  1. Shutter Speed in its simplest form the right or wrong shutter speed can mean the difference between a blurred and sharp image. As an example you are at a cycle race and as the riders come by you want to get a sharp shot as they pass you. At a shutter speed of 1/10th of a second the shutter is open to let in lots of light, however in 1/10th of a second the riders will have moved in front of your camera lens. If the camera was hand held then it may well have picked up your movement resulting in a blurred image. If we use a shutter speed of 1/400sec the riders will not have moved in such a short period of time and it would also prevent your movement showing up in the final image. Obviously this also has creative implications as you may want to use a slow shutter speed and pan the camera to give that impression of speed. Suffice to say I will cover that in another article.

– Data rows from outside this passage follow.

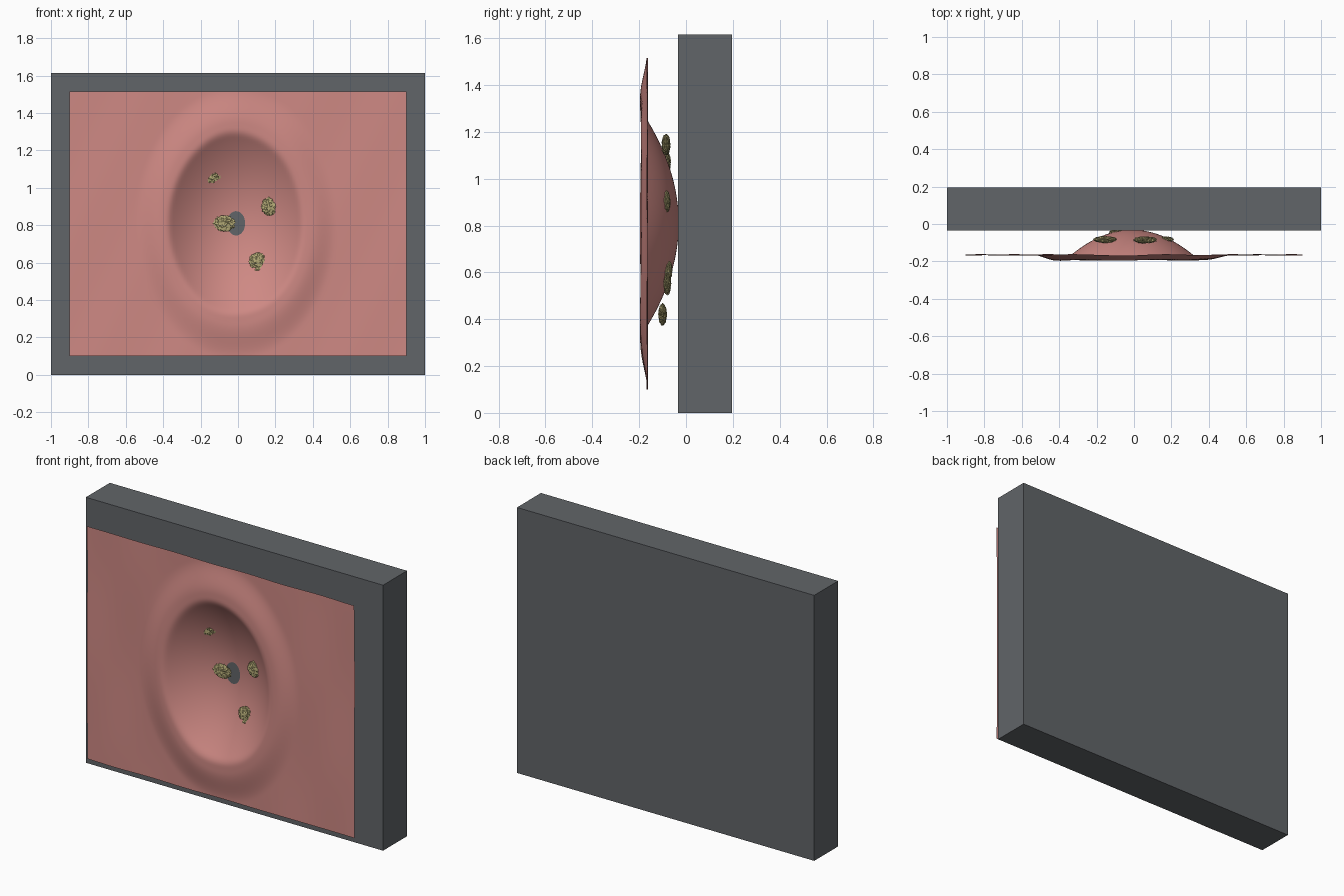
import bpy, bmesh, math, random
from mathutils import Vector

if "Cube" in bpy.data.objects:
    bpy.data.objects.remove(bpy.data.objects["Cube"])

random.seed(4)
CX, CZ = -0.01, 0.81        # crater centre
RX, RZ = 0.42, 0.567        # rim radii


def material(name, rgb):
    m = bpy.data.materials.new(name)
    m.diffuse_color = (*rgb, 1)
    m.use_nodes = True
    m.node_tree.nodes["Principled BSDF"].inputs["Base Color"].default_value = m.diffuse_color
    return m


def make_object(name, bm, mat, smooth=False):
    me = bpy.data.meshes.new(name)
    for f in bm.faces:
        f.smooth = smooth
    bm.to_mesh(me)
    bm.free()
    ob = bpy.data.objects.new(name, me)
    bpy.context.collection.objects.link(ob)
    me.materials.append(mat)
    return ob


def smooth_max(a, b, k):
    h = max(k - abs(a - b), 0) / k
    return max(a, b) + h * h * k / 4


def skin_depth(x, z):
    # parabolic bowl blended into a raised rim and a gently rippled sheet
    r = math.hypot((x - CX) / RX, (z - CZ) / RZ)
    t = min(max((r - 0.95) / 0.33, 0), 1)
    rim = 1 - t * t * (3 - 2 * t)
    ripple = 0.002 * math.sin(12 * x + 4 * z) + 0.0015 * math.sin(7 * z - 14 * x)
    sheet = -0.165 - 0.028 * rim + ripple
    bowl = -0.031 - 0.223 * r * r
    # mirror of a smooth union: the deeper surface wins
    return smooth_max(bowl, sheet, 0.014)


wall_mat = material("wall_grey", (0.12, 0.13, 0.14))
skin_mat = material("skin_pink", (0.62, 0.25, 0.23))
crust_mat = material("crust_olive", (0.45, 0.40, 0.18))

# backing slab
bm = bmesh.new()
bmesh.ops.create_cube(bm, size=1)
for v in bm.verts:
    v.co = Vector((v.co.x * 2, v.co.y * 0.23 + 0.081, v.co.z * 1.615 + 0.8075))
make_object("backing_slab", bm, wall_mat)

# skin sheet with crater
bm = bmesh.new()
bmesh.ops.create_grid(bm, x_segments=120, y_segments=110, size=1)
for v in bm.verts:
    x, z = v.co.x * 0.9, 0.8075 + v.co.y * 0.7075
    v.co = Vector((x, skin_depth(x, z), z))
bmesh.ops.recalc_face_normals(bm, faces=bm.faces)
bm.normal_update()
if sum(f.normal.y for f in bm.faces) > 0:
    bmesh.ops.reverse_faces(bm, faces=bm.faces)
make_object("crater_skin", bm, skin_mat, True)

# rough flattened crust lumps: centre and radii
lumps = [
    ((-0.075, -0.045, 0.81), (0.058, 0.016, 0.042)),
    ((0.168, -0.083, 0.90), (0.042, 0.016, 0.047)),
    ((0.105, -0.077, 0.607), (0.045, 0.018, 0.045)),
    ((0.06, -0.085, 1.145), (0.062, 0.018, 0.045)),
    ((-0.155, -0.083, 1.07), (0.06, 0.018, 0.045)),
    ((0.13, -0.08, 0.55), (0.045, 0.016, 0.045)),
    ((0.02, -0.10, 0.42), (0.05, 0.018, 0.045)),
]
for i, (centre, radii) in enumerate(lumps):
    bm = bmesh.new()
    bmesh.ops.create_icosphere(bm, subdivisions=4, radius=1)
    for v in bm.verts:
        s = random.uniform(0.86, 1.1)
        v.co = Vector([c + r * k * s for c, r, k in zip(centre, radii, v.co)])
    make_object(f"crust_lump_{i + 1}", bm, crust_mat)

  2. Aperture The effects of varying apertures in photography are again fairly easy to understand. This may be another photography term you have heard "Depth of Field". All this means is the amount of the image from the foreground to the background that is in sharp focus. Landscape photographer in particular like to use settings of around F11 (small aperture, letting in very little light). The effect if this is to give a foreground and background in focus. So an image of a mountain with a lake in front of it and a rock on the bank nearest the camera should all be in focus if we focus the camera a third of the way into the picture. However if you shot the same image and again focussed a third of the way in but at F4. The rock and the mountain would be out of focus. This is an easy one to try yourself. On a table place objects close to the camera and then further away on a diagonal so you can capture all the objects in one shot. Now focus on an object a third of the way in and try different apertures. See what I mean? Creatively this is also a useful tool. Portrait photographers love to have a subject in sharp focus but with a gorgeously out of focus background to isolate there subjects and make them stand out. Again this will be looked into further in later articles.

  3. ISO Differing the ISO setting of your camera basically increases or decreases the cameras sensors sensitivity to the light entering the camera. As an example this would be a useful tool if you where shooting a sporting event inside where light levels may not be the best. As discussed above you are likely to want a high shutter speed to freeze the action, but as we know this will decrease the amount of light, not what we want in an already dark environment. We can open the aperture wide but this may not be enough. Incidentally this is why professional sport photographers can often be seen with huge lenses both in length but also width. The width is obviously that (BIG WINDOW) to let in the maximum amount of light. As you can imagine with a normal set up the size of the aperture may not be enough wide open to let in enough light. It is then that you can look to increase the ISO (sensitivity of your sensor) to light. ISO 800 as an example may be used. One thing to note is that much like film increasing the ISO does increase the grain size of the image or the dots that an image is made up of will be bigger the higher the ISO. You will often hear photographers talk about "Noise" in an image and this can be due to increasing the ISO. Again this has creative implications which will be discussed in further blog articles.

I hope this short explanation has helped your understanding of the triangle of exposure and how we can manipulate each element to get a correctly exposed image and use it creatively to tell the story we want to tell. Please let me know if you find this type of blog article useful and if there are any other areas of photography you would like me to explore. You can leave me a comment or contact me via the contact page, and if you want to progress your own photography why not join me on a one to one basis for a days tuition? More details can be found by clicking the button below. See you soon.